[Start of section]

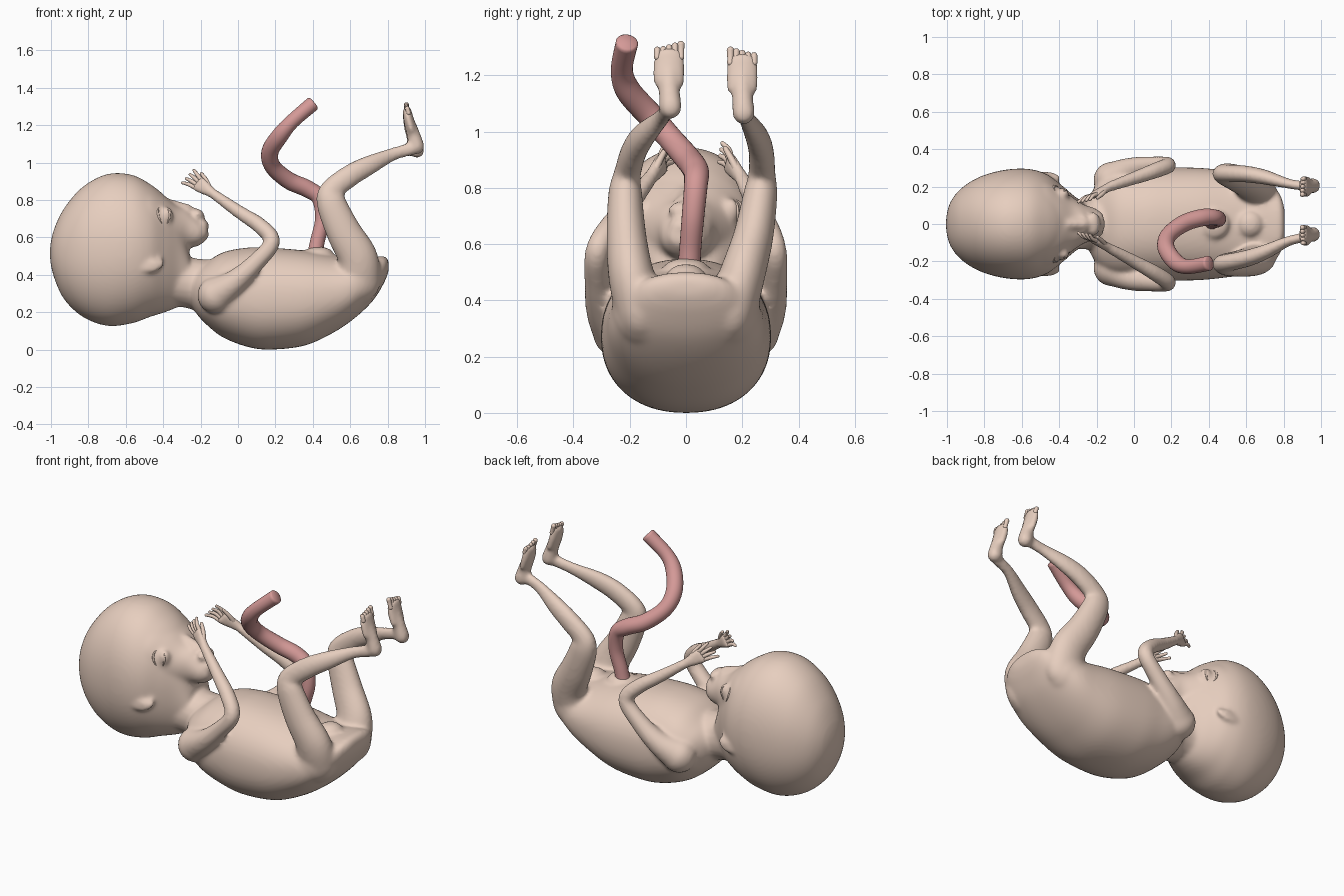
import bpy, bmesh, math
from mathutils import Vector, Matrix

if "Cube" in bpy.data.objects:
    bpy.data.objects.remove(bpy.data.objects["Cube"])


def material(name, rgb):
    m = bpy.data.materials.new(name)
    m.diffuse_color = (*rgb, 1)
    m.use_nodes = True
    m.node_tree.nodes["Principled BSDF"].inputs["Base Color"].default_value = m.diffuse_color
    return m


SKIN = material("skin", (0.80, 0.62, 0.52))
CORD = material("cord_pink", (0.66, 0.32, 0.31))


def spline(pts, n=6):
    """Catmull-Rom through tuples of any length."""
    out = []
    for i in range(len(pts) - 1):
        p = [pts[max(i - 1, 0)], pts[i], pts[i + 1], pts[min(i + 2, len(pts) - 1)]]
        for k in range(n):
            t = k / n
            out.append(tuple(0.5 * (2 * b + (c - a) * t + (2 * a - 5 * b + 4 * c - d) * t * t
                                    + (3 * b - a - 3 * c + d) * t ** 3) for a, b, c, d in zip(*p)))
    return out + [tuple(pts[-1])]


def loft(bm, rings, caps=True):
    vs = [[bm.verts.new(v) for v in r] for r in rings]
    n = len(vs[0])
    for a, b in zip(vs, vs[1:]):
        for i in range(n):
            bm.faces.new((a[i], a[(i + 1) % n], b[(i + 1) % n], b[i]))
    if caps:
        bm.faces.new(vs[0][::-1])
        bm.faces.new(vs[-1])


def trunk(bm, sections, e=1.0, sides=72):
    """Loft along x from (x, z low, z high, half width)."""
    rings = []
    for x, lo, hi, w in spline(sections, 10):
        ring = []
        for i in range(sides):
            a = 2 * math.pi * i / sides
            c, s = math.cos(a), math.sin(a)
            ring.append((x, w * math.copysign(abs(c) ** e, c),
                         (lo + hi) / 2 + (hi - lo) / 2 * math.copysign(abs(s) ** e, s)))
        rings.append(ring)
    loft(bm, rings)


def blob(bm, c, r, rot=0.0):
    r = (r, r, r) if isinstance(r, (int, float)) else r
    m = Matrix.Translation(c) @ Matrix.Rotation(rot, 4, 'Y') @ Matrix.Diagonal((*r, 1))
    bmesh.ops.create_uvsphere(bm, u_segments=24, v_segments=14, radius=1, matrix=m)


def tube(bm, pts, n=6, sides=20, wide=1.0, ends=True):
    """Tube through (x, y, z, radius); wide stretches it sideways."""
    path = spline(pts, n)
    rings = []
    for i, p in enumerate(path):
        t = (Vector(path[min(i + 1, len(path) - 1)][:3]) - Vector(path[max(i - 1, 0)][:3])).normalized()
        u = t.cross(Vector((0, 1, 0))).normalized()
        v = u.cross(t) * wide
        rings.append([Vector(p[:3]) + p[3] * (u * math.cos(2 * math.pi * k / sides)
                                              + v * math.sin(2 * math.pi * k / sides)) for k in range(sides)])
    loft(bm, rings, ends)
    if ends:
        for p in (path[0], path[-1]):
            blob(bm, p[:3], (p[3] * 0.98, p[3] * wide * 0.98, p[3] * 0.98))


def finish(bm, name, mat, voxel=0):
    bmesh.ops.recalc_face_normals(bm, faces=bm.faces)
    me = bpy.data.meshes.new(name)
    bm.to_mesh(me)
    bm.free()
    ob = bpy.data.objects.new(name, me)
    bpy.context.collection.objects.link(ob)
    me.materials.append(mat)
    bpy.context.view_layer.objects.active = ob
    bpy.ops.object.select_all(action='DESELECT')
    ob.select_set(True)
    if voxel:
        rm = ob.modifiers.new("fuse", 'REMESH')
        rm.mode = 'VOXEL'
        rm.voxel_size = voxel
        sm = ob.modifiers.new("soften", 'SMOOTH')
        sm.factor = 0.5
        sm.iterations = 14
        for m in ("fuse", "soften"):
            bpy.ops.object.modifier_apply(modifier=m)
    bpy.ops.object.shade_smooth_by_angle(angle=math.radians(60))
    return ob


body = bmesh.new()
digits = bmesh.new()

# Head, face wedge, torso and neck
trunk(body, [(-1.005, .48, .55, .03), (-.985, .39, .64, .11), (-.93, .27, .755, .185),
             (-.83, .175, .87, .25), (-.7, .127, .938, .288), (-.57, .14, .935, .295),
             (-.47, .175, .885, .268), (-.39, .2, .82, .21), (-.32, .23, .73, .15),
             (-.26, .28, .53, .11)], 0.95)
trunk(body, [(-.56, .42, .9, .24), (-.48, .44, .88, .24), (-.4, .48, .828, .195), (-.33, .515, .775, .145),
             (-.27, .54, .75, .105), (-.21, .555, .70, .085), (-.165, .59, .665, .055)], 0.95)
trunk(body, [(-.25, .24, .40, .12), (-.22, .19, .43, .18), (-.17, .135, .465, .245), (-.08, .065, .52, .285),
             (.05, .015, .545, .295), (.17, 0, .545, .302), (.35, .02, .53, .3), (.5, .085, .505, .285),
             (.62, .165, .49, .268), (.72, .26, .495, .225), (.78, .355, .5, .16), (.806, .42, .475, .08)], 0.9)
tube(body, [(-.42, 0, .38, .16), (-.28, 0, .36, .135), (-.12, 0, .33, .15)])

# Chin, lips, nose, pelvis and cord root
blob(body, (-.2, 0, .615), (.045, .065, .04))
blob(body, (-.188, 0, .668), (.036, .062, .028), .6)
blob(body, (-.215, 0, .722), (.04, .065, .03), .6)
tube(body, [(-.36, 0, .775, .03), (-.31, 0, .76, .03), (-.265, 0, .748, .03)])
blob(body, (.62, 0, .485), (.07, .07, .045))
blob(body, (.43, 0, .515), (.08, .08, .035))

for s in (1, -1):
    blob(body, (-.272, s * .027, .74), .024)
    # Eyeballs and ears
    blob(body, (-.385, s * .162, .715), (.038, .03, .05), .3)
    blob(body, (-.47, s * .25, .455), (.065, .03, .028), -.1)
    tube(body, [(-.415, s * .236, .48, .013), (-.41, s * .25, .455, .015), (-.45, s * .262, .43, .016),
                (-.5, s * .268, .432, .015), (-.53, s * .262, .45, .013)])

    # Arms
    def side(p, shift):
        return (p[0], s * (p[1] - (shift if s < 0 else 0)), *p[2:])
    arm = [(-.12, .235, .29, .1), (-.02, .29, .36, .066), (.09, .312, .46, .05), (.182, .315, .575, .044),
           (.12, .288, .66, .043), (0, .245, .74, .036), (-.13, .2, .832, .028)]
    tube(body, [side(p, k) for p, k in zip(arm, (0, 0, 0, .0, .02, .045, .07))])
    # Hands
    for i in range(4):
        f = i / 3
        wrist = side((-.13, .2, .832, .026), .07)
        knuckle = (-.225 + .03 * f, .152 + .008 * f, .865 + .04 * f)
        tip = (-.297 + .062 * f, .118 + .012 * f, .892 + .066 * f)
        mid = tuple((a + b) / 2 + o for a, b, o in zip(knuckle, tip, (-.004, .006, .005)))
        base = tuple(a * .75 + b * .25 for a, b in zip(knuckle, (-.13, .2, .832)))
        tube(body, [wrist, side((*knuckle, .021), .07)], sides=12)
        tube(digits, [side((*q, r), .07) for q, r in ((base, .012), (knuckle, .0125), (mid, .0105), (tip, .008))], 4, 10)
    tube(digits, [side(q, .07) for q in ((-.15, .185, .855, .015), (-.17, .16, .905, .012),
                                         (-.195, .14, .94, .009))], 4, 10)

    # Legs, deeper front to back than they are wide
    ys = (.16, .2, .24, .265, .27, .267, .25, .215, .2) if s > 0 else \
         (.16, .195, .212, .216, .208, .185, .15, .09, .068)
    leg = [(.64, .37, .125), (.64, .49, .108), (.565, .63, .094), (.5, .78, .08), (.5, .85, .064),
           (.6, .93, .06), (.7, .985, .053), (.83, 1.045, .036), (.935, 1.075, .036)]
    tube(body, [(x, s * y, z, r) for (x, z, r), y in zip(leg, ys)], wide=.76)
    # Buttock and hip fill so the thigh flows into the torso
    blob(body, (.62, s * .15, .36), (.13, .115, .13))
    # Feet
    fy = .2 if s > 0 else -.06
    dz = -.02 if s > 0 else 0
    tube(body, [(.957, fy + .005, 1.085 + dz, .042), (.935, fy, 1.16 + dz, .036),
                (.915, fy, 1.22 + dz, .031), (.905, fy, 1.275 + dz, .022)])
    tube(body, [(.93, fy, 1.17 + dz, .026), (.912, fy, 1.23 + dz, .027),
                (.905, fy, 1.278 + dz, .024)], wide=2.2)
    for i in range(5):
        y = fy + s * (i - 2) * .021
        top = 1.32 - .005 * i + dz
        tube(digits, [(.912, y, 1.265 + dz, .012), (.905, y, 1.29 + dz, .012),
                      (.9, y, top - .011, .0135 - .001 * i)], 4, 10)

skin = finish(body, "body", SKIN, 0.0105)
finish(digits, "fingers_and_toes", SKIN)

# Closed eyelid creases laid onto the face
lids = bmesh.new()
for s in (1, -1):
    for dx, bow in ((.012, .012), (-.03, -.02)):
        line = []
        for k in range(7):
            t = k / 3 - 1
            p = Vector((-.385 + dx + bow * (1 - t * t), s * .19, .72 - .045 * t))
            hit = skin.closest_point_on_mesh(p)[1]
            line.append((*hit, .002 + .004 * (1 - t * t)))
        tube(lids, line, 2, 8)
finish(lids, "eyelid_creases", SKIN)

# Umbilical cord with a slightly recessed cut end
cord = bmesh.new()
path = [(.41, .01, .5, .042), (.425, .015, .58, .039), (.452, .025, .7, .04), (.435, .035, .81, .042),
        (.37, .035, .86, .046), (.27, .005, .905, .046), (.185, -.06, .98, .044), (.172, -.13, 1.06, .046),
        (.225, -.205, 1.145, .045), (.29, -.228, 1.22, .039), (.4, -.21, 1.315, .04)]
tube(cord, path, 8, 24, ends=False)
caps = bmesh.ops.holes_fill(cord, edges=[e for e in cord.edges if e.is_boundary], sides=0)["faces"]
cut = max(caps, key=lambda f: f.calc_center_median().z)
bmesh.ops.inset_individual(cord, faces=[cut], thickness=.007, depth=-.006)
finish(cord, "umbilical_cord", CORD)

[End of section]

Work request: Beginning at the line that holds "caps = bmesh.ops.holes_fill(cord, edges=[e", reproduce each line of the records above down to and including the last one.

The answer:
caps = bmesh.ops.holes_fill(cord, edges=[e for e in cord.edges if e.is_boundary], sides=0)["faces"]
cut = max(caps, key=lambda f: f.calc_center_median().z)
bmesh.ops.inset_individual(cord, faces=[cut], thickness=.007, depth=-.006)
finish(cord, "umbilical_cord", CORD)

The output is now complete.